Good for him. Moments like this are why we need a Hank Williams, Jr.
Just to be clear, he's the middle (and middle-aged) Hank Williams, the one with the Muppet beard, the one who has never crossed over into Barnes & Noble/Utne Reader respectability. The one best known for posing important musical questions: inquiring each week whether or not America might be prepared to enjoy a spot of football, but also on the topic of why he chooses to drink and why he chooses to roll smoke.
(ANSWER KEY: Yes; to get drunk; to get stoned.)
Anyway, this unhousebroken old coot was invited onto Fox & Friends this morning, where he shocked the hosts and America by doing pretty much the one thing you aren't supposed to do on Fox & Friends.
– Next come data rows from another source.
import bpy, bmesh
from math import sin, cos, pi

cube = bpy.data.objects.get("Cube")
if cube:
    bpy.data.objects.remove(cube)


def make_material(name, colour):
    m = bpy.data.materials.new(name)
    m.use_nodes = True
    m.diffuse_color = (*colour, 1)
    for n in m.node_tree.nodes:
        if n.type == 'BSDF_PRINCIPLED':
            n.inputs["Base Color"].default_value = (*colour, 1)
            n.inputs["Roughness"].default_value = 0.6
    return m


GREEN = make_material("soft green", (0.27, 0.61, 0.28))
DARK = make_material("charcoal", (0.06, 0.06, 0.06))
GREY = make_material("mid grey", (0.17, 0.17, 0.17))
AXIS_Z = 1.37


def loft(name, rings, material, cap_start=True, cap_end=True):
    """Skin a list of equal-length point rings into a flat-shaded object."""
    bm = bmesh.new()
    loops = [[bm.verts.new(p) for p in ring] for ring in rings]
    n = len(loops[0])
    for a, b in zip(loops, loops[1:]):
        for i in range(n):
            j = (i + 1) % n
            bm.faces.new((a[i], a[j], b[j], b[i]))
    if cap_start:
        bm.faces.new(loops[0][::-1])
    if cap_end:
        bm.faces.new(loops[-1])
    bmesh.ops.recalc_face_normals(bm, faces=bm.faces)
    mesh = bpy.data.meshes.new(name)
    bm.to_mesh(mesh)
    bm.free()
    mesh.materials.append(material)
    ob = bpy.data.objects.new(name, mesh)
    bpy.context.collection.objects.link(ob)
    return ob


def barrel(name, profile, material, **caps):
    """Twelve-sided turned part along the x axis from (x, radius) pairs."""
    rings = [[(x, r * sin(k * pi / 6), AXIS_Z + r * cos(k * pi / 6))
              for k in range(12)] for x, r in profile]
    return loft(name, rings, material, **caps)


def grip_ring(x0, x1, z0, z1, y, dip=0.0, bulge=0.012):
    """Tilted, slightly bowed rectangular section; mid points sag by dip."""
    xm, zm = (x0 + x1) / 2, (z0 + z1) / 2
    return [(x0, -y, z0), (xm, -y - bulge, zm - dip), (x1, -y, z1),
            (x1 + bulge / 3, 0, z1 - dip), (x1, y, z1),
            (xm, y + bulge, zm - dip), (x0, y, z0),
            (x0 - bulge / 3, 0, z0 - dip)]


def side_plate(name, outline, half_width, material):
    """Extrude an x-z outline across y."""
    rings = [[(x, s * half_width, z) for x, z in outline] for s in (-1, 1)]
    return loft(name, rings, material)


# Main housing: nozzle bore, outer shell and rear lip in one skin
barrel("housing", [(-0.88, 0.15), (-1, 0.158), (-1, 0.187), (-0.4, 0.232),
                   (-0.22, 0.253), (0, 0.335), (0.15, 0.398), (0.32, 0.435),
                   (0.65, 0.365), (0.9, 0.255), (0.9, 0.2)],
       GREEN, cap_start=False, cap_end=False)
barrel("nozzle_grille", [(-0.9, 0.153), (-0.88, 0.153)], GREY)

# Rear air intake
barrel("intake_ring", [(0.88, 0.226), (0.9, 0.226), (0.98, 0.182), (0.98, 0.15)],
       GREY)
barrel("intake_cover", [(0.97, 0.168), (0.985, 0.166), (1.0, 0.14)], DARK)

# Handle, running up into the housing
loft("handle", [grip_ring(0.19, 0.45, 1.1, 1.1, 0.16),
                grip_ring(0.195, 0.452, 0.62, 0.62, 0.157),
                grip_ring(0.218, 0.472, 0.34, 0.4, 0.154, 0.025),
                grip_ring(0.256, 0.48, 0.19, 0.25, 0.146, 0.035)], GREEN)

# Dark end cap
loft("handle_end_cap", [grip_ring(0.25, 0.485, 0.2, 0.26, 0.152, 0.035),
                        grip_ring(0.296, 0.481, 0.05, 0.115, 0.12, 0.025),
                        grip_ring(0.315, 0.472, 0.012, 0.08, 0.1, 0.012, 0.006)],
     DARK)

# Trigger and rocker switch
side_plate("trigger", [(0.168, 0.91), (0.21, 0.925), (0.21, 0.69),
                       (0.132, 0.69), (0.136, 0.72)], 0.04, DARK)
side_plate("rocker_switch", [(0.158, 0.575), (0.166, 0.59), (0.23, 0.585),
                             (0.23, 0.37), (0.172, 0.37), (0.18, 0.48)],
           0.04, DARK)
He compared Obama to Hitler without putting a question mark at then end of his sentence.
For the record, here's Williams' actual words. Expressing his frustration that John Boehner would play golf with President Obama, Williams said: "That'd be like Hitler playing golf with Netanyahu."
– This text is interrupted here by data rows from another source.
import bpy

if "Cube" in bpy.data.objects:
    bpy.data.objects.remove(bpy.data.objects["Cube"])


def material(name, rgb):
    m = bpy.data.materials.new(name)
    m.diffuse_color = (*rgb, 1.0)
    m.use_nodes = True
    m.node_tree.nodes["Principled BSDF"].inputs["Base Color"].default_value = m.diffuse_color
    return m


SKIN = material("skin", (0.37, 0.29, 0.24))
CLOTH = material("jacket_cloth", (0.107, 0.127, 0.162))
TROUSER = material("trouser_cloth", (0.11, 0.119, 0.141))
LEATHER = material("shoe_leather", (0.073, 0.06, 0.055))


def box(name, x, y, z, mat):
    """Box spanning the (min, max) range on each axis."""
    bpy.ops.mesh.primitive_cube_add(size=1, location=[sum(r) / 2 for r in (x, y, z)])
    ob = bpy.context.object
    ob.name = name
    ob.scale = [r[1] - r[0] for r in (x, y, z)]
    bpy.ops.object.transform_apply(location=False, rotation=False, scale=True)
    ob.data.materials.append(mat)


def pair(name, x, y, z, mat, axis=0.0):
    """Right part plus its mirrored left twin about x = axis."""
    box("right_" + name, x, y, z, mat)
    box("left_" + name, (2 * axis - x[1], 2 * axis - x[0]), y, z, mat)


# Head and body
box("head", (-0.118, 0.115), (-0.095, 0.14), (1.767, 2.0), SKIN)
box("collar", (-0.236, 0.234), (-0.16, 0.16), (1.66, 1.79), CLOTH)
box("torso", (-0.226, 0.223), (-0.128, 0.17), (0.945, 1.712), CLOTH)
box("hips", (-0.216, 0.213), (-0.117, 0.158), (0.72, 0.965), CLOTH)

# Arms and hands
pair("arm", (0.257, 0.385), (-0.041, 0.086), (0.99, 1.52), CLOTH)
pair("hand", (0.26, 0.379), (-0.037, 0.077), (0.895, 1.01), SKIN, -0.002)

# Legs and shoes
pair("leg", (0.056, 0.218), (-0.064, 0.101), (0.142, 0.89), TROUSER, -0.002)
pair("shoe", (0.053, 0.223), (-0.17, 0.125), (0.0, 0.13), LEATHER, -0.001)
Then, when the Fox hosts responded icily to this, Williams explained. "They're the enemy!" he said, referring to Democrats. He added, "Obama! Biden! The three stooges!"
In short, he spoke of the president in the terms that Fox & Friends usually only implies, the terms that the show's audience uses freely. (He also revealed a heartbreaking inability to count stooges.)
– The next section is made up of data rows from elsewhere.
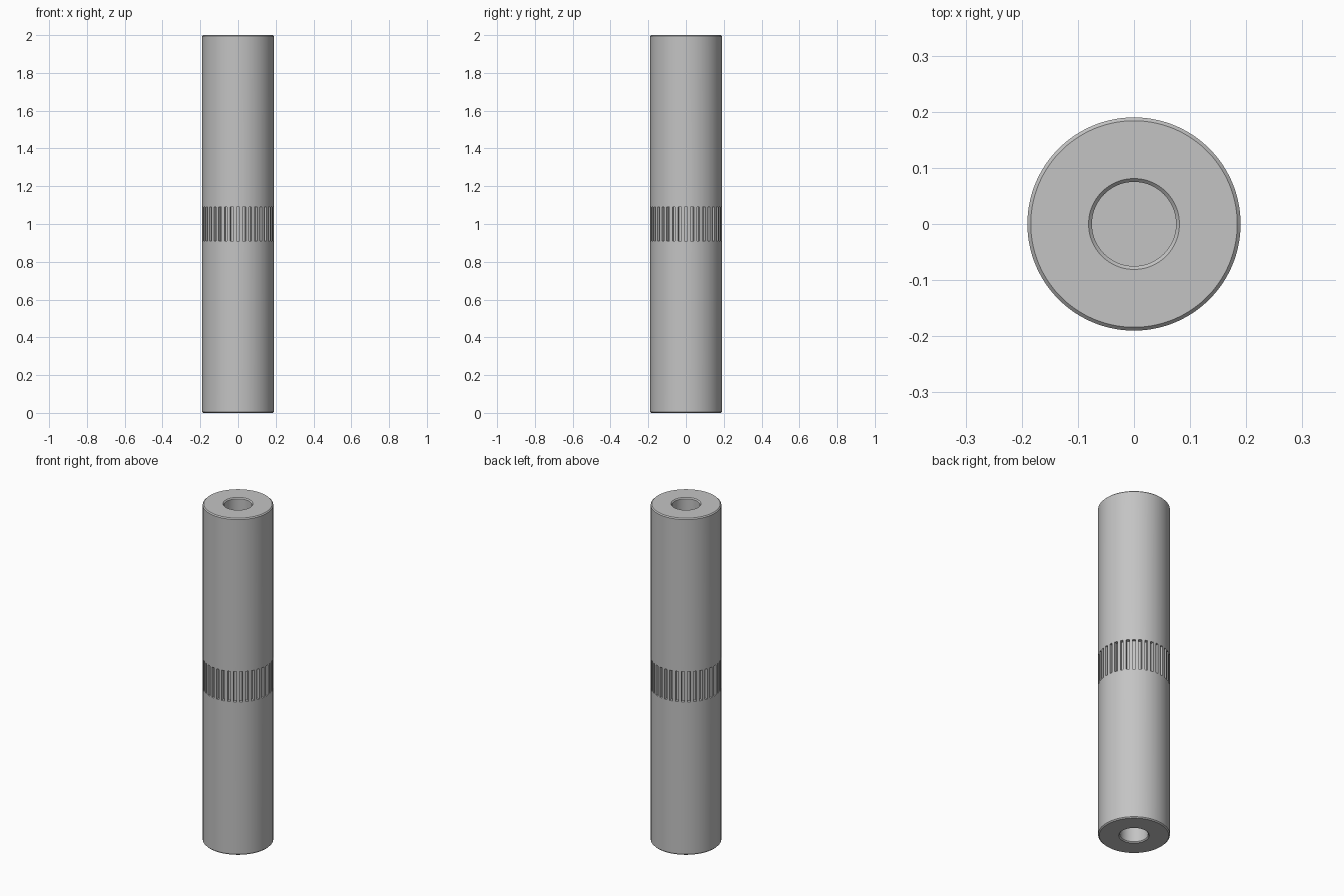
import bpy, bmesh, math
from mathutils import Matrix

cube = bpy.data.objects.get("Cube")
if cube:
    bpy.data.objects.remove(cube, do_unlink=True)

RADIUS, HOLE, CHAMFER, LENGTH = 0.19, 0.075, 0.006, 2.0
HOLE_DEPTH = 0.4
BAND_LOW, BAND_HIGH, GROOVE_DEPTH = 0.91, 1.09, 0.02
TEETH, STEPS = 36, 4
SEGMENTS = TEETH * STEPS

steel = bpy.data.materials.new("plain_grey")
steel.use_nodes = True
grey = (0.55, 0.55, 0.55, 1)
steel.diffuse_color = grey
steel.node_tree.nodes["Principled BSDF"].inputs["Base Color"].default_value = grey

# Half profile of one end: blind hole, chamfered rims, outer wall
lower = [(0, HOLE_DEPTH), (HOLE, HOLE_DEPTH), (HOLE, CHAMFER),
         (HOLE + CHAMFER, 0), (RADIUS - CHAMFER, 0), (RADIUS, CHAMFER),
         (RADIUS, BAND_LOW)]
upper = [(r, LENGTH - z) for r, z in reversed(lower)]

# Turned rod
bm = bmesh.new()
verts = [bm.verts.new((r, 0, z)) for r, z in lower + upper]
edges = [bm.edges.new(pair) for pair in zip(verts, verts[1:])]
bmesh.ops.spin(bm, geom=verts + edges, cent=(0, 0, 0), axis=(0, 0, 1),
               angle=math.tau, steps=SEGMENTS, use_duplicate=False)
bmesh.ops.remove_doubles(bm, verts=bm.verts, dist=0.0001)
bmesh.ops.recalc_face_normals(bm, faces=bm.faces)

# Straight grooves around the middle band
def is_groove(face):
    c = face.calc_center_median()
    column = math.floor(math.atan2(c.y, c.x) / math.tau * SEGMENTS)
    return BAND_LOW < c.z < BAND_HIGH and c.xy.length > HOLE and (column + 1) % STEPS < 2

grooves = [f for f in bm.faces if is_groove(f)]
result = bmesh.ops.extrude_face_region(bm, geom=grooves)
floor_verts = [g for g in result["geom"] if isinstance(g, bmesh.types.BMVert)]
shrink = (RADIUS - GROOVE_DEPTH) / RADIUS
bmesh.ops.transform(bm, matrix=Matrix.Diagonal((shrink, shrink, 1, 1)), verts=floor_verts)
bmesh.ops.delete(bm, geom=[f for f in grooves if f.is_valid], context='FACES_ONLY')
bmesh.ops.recalc_face_normals(bm, faces=bm.faces)

mesh = bpy.data.meshes.new("grooved_rod")
bm.to_mesh(mesh)
bm.free()
mesh.materials.append(steel)
rod = bpy.data.objects.new("grooved_rod", mesh)
bpy.context.collection.objects.link(rod)

bpy.ops.object.select_all(action='DESELECT')
rod.select_set(True)
bpy.context.view_layer.objects.active = rod
bpy.ops.object.shade_smooth_by_angle(angle=math.radians(30))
Wander middle America for a while with your ears open. From college cafeterias to Jiffy Lube breakrooms, this is simply how many people opposed to the president talk, which is not at all different from the way those opposed to the previous president talked. It's bellicose, over the top, pretty stupid, often funny, and, to be honest, just a nicety or two away from being the language of pundits.
How is Williams' comment an outrage when similar stuff is expectorated each night by the clods comprising Sean Hannity's Great American Panel? How is it any worse than the buffoonish rancor of Keith Olbermann? And how in the world is it more alarming than his own hit "A Country Boy Can Survive," that hard-rocking, kinda awesome tough-boy fantasy of driving north to shoot some New York City muggers?
For this, he is being punished: His terrible "Are you ready for some football?" song is being removed from Monday Night Football. (Now, like some un-tender lover, the ESPN show will jump right into things without first checking whether we're prepared.)
In making his Hitler analogy, Williams was only doing what country songwriters are born to do: Expressing what real people are actually thinking, even if that thing they're thinking is spectacularly dumb and quite possibly crammed into their heads by the very TV personalities who look mortified to hear their own subtext spoken aloud.
If they were honest, TV people wouldn't be taking Hank off the air. They'd be giving him a show.